Oakland A’s rookie starter Adrian Martinez gives up Yordan’s three home runs in just five innings. Maybe Martinez wanted to check thrice that Alvarez could hit him. The answer? Three resounding bombs.
The only shame is that only 33,850 Astros fans are in Minute Maid Park to see it. These Astros are the most consistently entertaining show in all of Houston sports. That should never be taken for granted.
In one night, Yordan jumps from fourth to second in the American League home run race, jumping Shohei Ohtani and Mike Trout in three at-bats. (Playing on the West Coast, Trout later ties him back up at 36 home runs each).
When Yordan Alvarez is locked in and feeling good, the Astros may be the scariest team in baseball. For as great as the Dodgers are, they don’t have a singular force quite like Yordan.
Alvarez hit only three home runs from July 30 through September 15th, a stretch in which he played 35 games. He matches those three in a stretch of three at-bats on this night.
And makes everyone — including all the other Major League millionaires — shake their heads in wonder while doing it.
“Special,” Alvarez says. “Hitting one home run feels great. Imagine hitting three. . .”
Yordan Alvarez is one of the few people on the planet who don’t have to imagine such a thing. He lives it.
It’s that kind of night at Minute Maid Park, one that everyone who was there will brag about having been there to someone in their life. The night Yordan goes moon shot bonkers and Verlander comes right off the injured list with no-hit stuff. A night that ends with a team champagne toast to celebrate that playoff clinch.
Verlander shows about as much rust in his return from the injured list as a brand new Maybach. Six of the first seven pitches he throws are strikes. He needs only 13 pitches to get out of the first inning. He already has six strikeouts after three innings.
Few people slip back into dominance quite like Justin Brooks Verlander.

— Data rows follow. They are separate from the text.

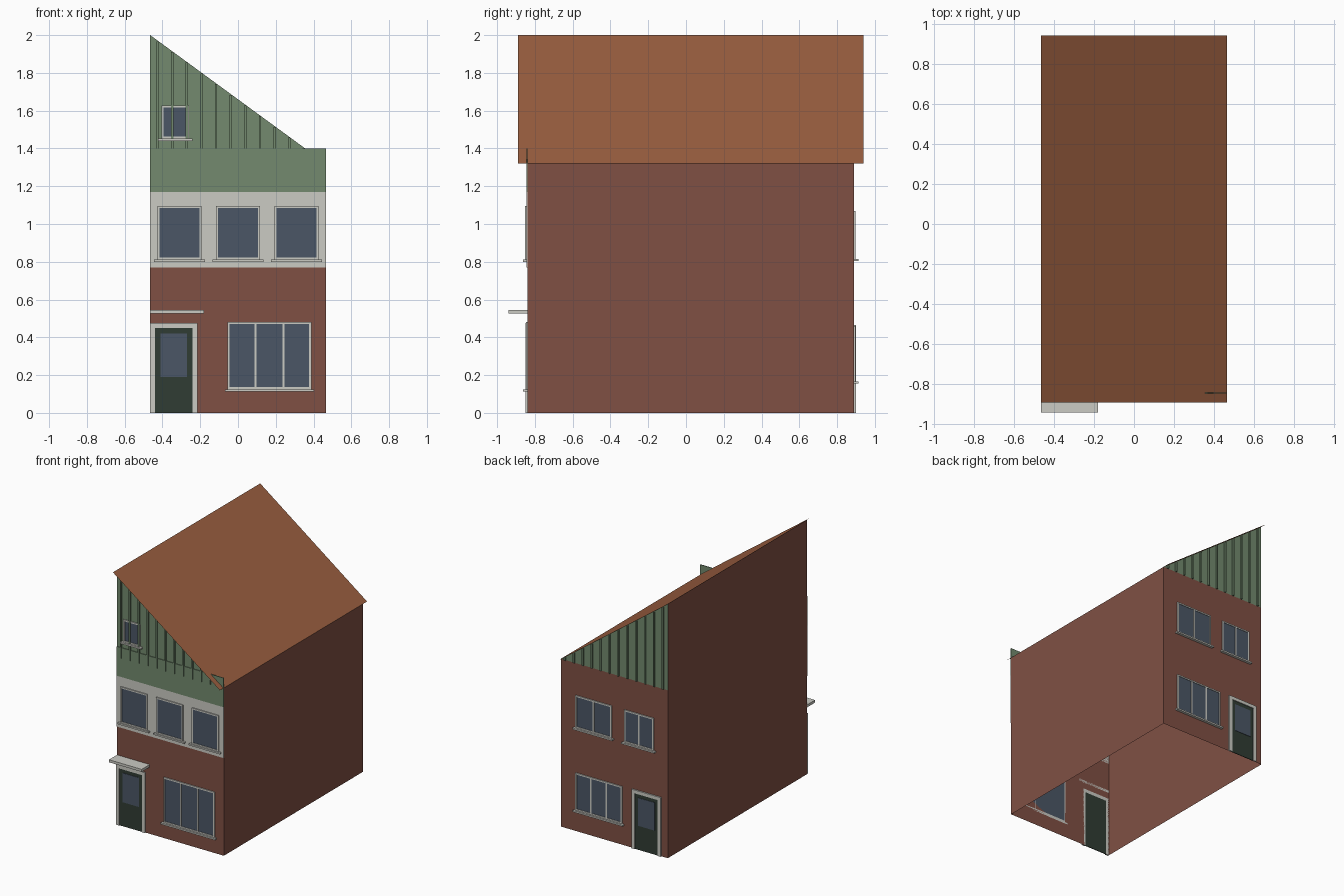
import bpy

if "Cube" in bpy.data.objects:
    bpy.data.objects.remove(bpy.data.objects["Cube"])

W, FRONT, BACK = 0.465, -0.84, 0.89
EAVE, RIDGE = 1.32, 2.0


def material(name, r, g, b):
    m = bpy.data.materials.new(name)
    lin = [((c / 255 + 0.055) / 1.055) ** 2.4 for c in (r, g, b)]
    m.diffuse_color = (*lin, 1)
    m.use_nodes = True
    m.node_tree.nodes["Principled BSDF"].inputs["Base Color"].default_value = m.diffuse_color
    return m


BRICK = material("brick", 128, 80, 68)
GREEN = material("green_cladding", 115, 138, 110)
WHITE = material("white_trim", 203, 203, 196)
GLASS = material("glass", 75, 86, 102)
DOOR = material("dark_door", 48, 60, 52)
TILE = material("roof_tile", 155, 95, 64)


def mesh(name, verts, faces, mat):
    me = bpy.data.meshes.new(name)
    me.from_pydata(verts, [], faces)
    me.materials.append(mat)
    ob = bpy.data.objects.new(name, me)
    bpy.context.collection.objects.link(ob)
    return ob


def boxes(name, wall, parts, mat):
    """Boxes on a facade: each part is (x0, x1, z0, z1, inner depth, outer depth)."""
    verts, faces = [], []
    for x0, x1, z0, z1, d0, d1 in parts:
        s = -1 if wall == FRONT else 1
        y0, y1 = sorted((wall + s * d0, wall + s * d1))
        n = len(verts)
        verts += [(x, y, z) for z in (z0, z1)
                  for x, y in ((x0, y0), (x1, y0), (x1, y1), (x0, y1))]
        quads = [(3, 2, 1, 0), (4, 5, 6, 7)]
        quads += [(i, (i + 1) % 4, (i + 1) % 4 + 4, i + 4) for i in range(4)]
        faces += [tuple(n + i for i in q) for q in quads]
    return mesh(name, verts, faces, mat)


def window(name, wall, x0, x1, z0, z1, panes=1, base=0.0, sill=0.015):
    f, d = 0.011, base + 0.008
    boxes(name + "_glass", wall, [(x0 + f, x1 - f, z0 + f, z1 - f, base, base + 0.004)], GLASS)
    bars = [(x0, x0 + f, z0, z1, base, d), (x1 - f, x1, z0, z1, base, d),
            (x0 + f, x1 - f, z0, z0 + f, base, d), (x0 + f, x1 - f, z1 - f, z1, base, d)]
    for i in range(1, panes):
        x = x0 + (x1 - x0) * i / panes
        bars.append((x - f / 2, x + f / 2, z0 + f, z1 - f, base, d))
    boxes(name + "_frame", wall, bars, WHITE)
    boxes(name + "_sill", wall, [(x0 - sill, x1 + sill, z0 - 0.012, z0, 0, 0.022)], WHITE)


def door(name, wall, x0, x1, top):
    f = 0.026
    boxes(name + "_frame", wall, [(x0, x0 + f, 0, top, 0, 0.011), (x1 - f, x1, 0, top, 0, 0.011),
                                  (x0 + f, x1 - f, top - f, top, 0, 0.011)], WHITE)
    boxes(name + "_leaf", wall, [(x0 + f, x1 - f, 0, top - f, 0, 0.005)], DOOR)
    boxes(name + "_glass", wall, [(x0 + 0.054, x1 - 0.054, 0.19, top - 0.055, 0.005, 0.008)], GLASS)


def roof_z(x):
    return RIDGE - (RIDGE - EAVE) * (x + W) / (2 * W)


# Brick shell, open underneath: tall left wall, low right wall
mesh("brick_walls",
     [(-W, FRONT, 0), (W, FRONT, 0), (W, BACK, 0), (-W, BACK, 0),
      (-W, FRONT, EAVE), (W, FRONT, EAVE), (W, BACK, EAVE), (-W, BACK, EAVE),
      (-W, FRONT, RIDGE), (-W, BACK, RIDGE)],
     [(0, 1, 5, 4), (1, 2, 6, 5), (2, 3, 7, 6), (3, 0, 4, 8, 9, 7)], BRICK)

# Thin single-slope roof with overhang front and back
mesh("roof", [(-W, -0.89, RIDGE), (W, -0.89, EAVE), (W, 0.94, EAVE), (-W, 0.94, RIDGE)],
     [(0, 1, 2, 3)], TILE)

# Green gables with vertical battens
for side, wall in (("front", FRONT), ("back", BACK)):
    tri = (0, 1, 2) if wall == FRONT else (2, 1, 0)
    mesh(side + "_gable", [(-W, wall, EAVE), (W, wall, EAVE), (-W, wall, RIDGE)], [tri], GREEN)
    step = 2 * W / 12
    xs = [-W + step * (i + 0.5) for i in range(12)]
    boxes(side + "_gable_battens", wall,
          [(x - 0.006, x + 0.006, EAVE, roof_z(x + 0.006), 0, 0.012) for x in xs], GREEN)

# Facade bands across the front
boxes("white_band", FRONT, [(-W, W, 0.77, 1.17, 0, 0.005)], WHITE)
boxes("green_band", FRONT, [(-W, W, 1.17, 1.40, 0, 0.005)], GREEN)

# Front openings
door("front_door", FRONT, -W, -0.215, 0.475)
boxes("door_canopy", FRONT, [(-W, -0.18, 0.525, 0.545, 0, 0.10)], WHITE)
window("front_ground_window", FRONT, -0.055, 0.388, 0.125, 0.482, 3)
for i, x in enumerate((-0.31, 0, 0.31)):
    window(f"front_upper_window_{i + 1}", FRONT, x - 0.116, x + 0.116, 0.812, 1.096, 1, 0.005, 0.019)
window("gable_window", FRONT, -0.405, -0.26, 1.452, 1.628, 1, 0.0, 0.018)

# Back openings
door("back_door", BACK, -0.41, -0.155, 0.465)
window("back_ground_window", BACK, -0.07, 0.335, 0.167, 0.46, 3)
window("back_upper_window_1", BACK, 0.02, 0.335, 0.815, 1.07, 2)
window("back_upper_window_2", BACK, -0.345, -0.09, 0.815, 1.07, 2)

He allows only a lone walk and a hit batter in his five innings of return work. He strikes out nine of the 17 batters he faces, does not allow a hit. Limiting Verlander to 77 pitches is smart. But this fortune-shifting Astros ace already looks all the way back. And ready for much more.
“I felt a little rust,” Verlander says. “But that’s to be expected. And probably less than I thought.”
Alvarez is all about making more. More power. More moments. More wows.
His teammates may not have wanted to talk to Alvarez after that ridiculous third home run. But everyone who witnessed it will be talking about this game — and those three monster home runs — for a long, long time.
That’s worth some flying popcorn.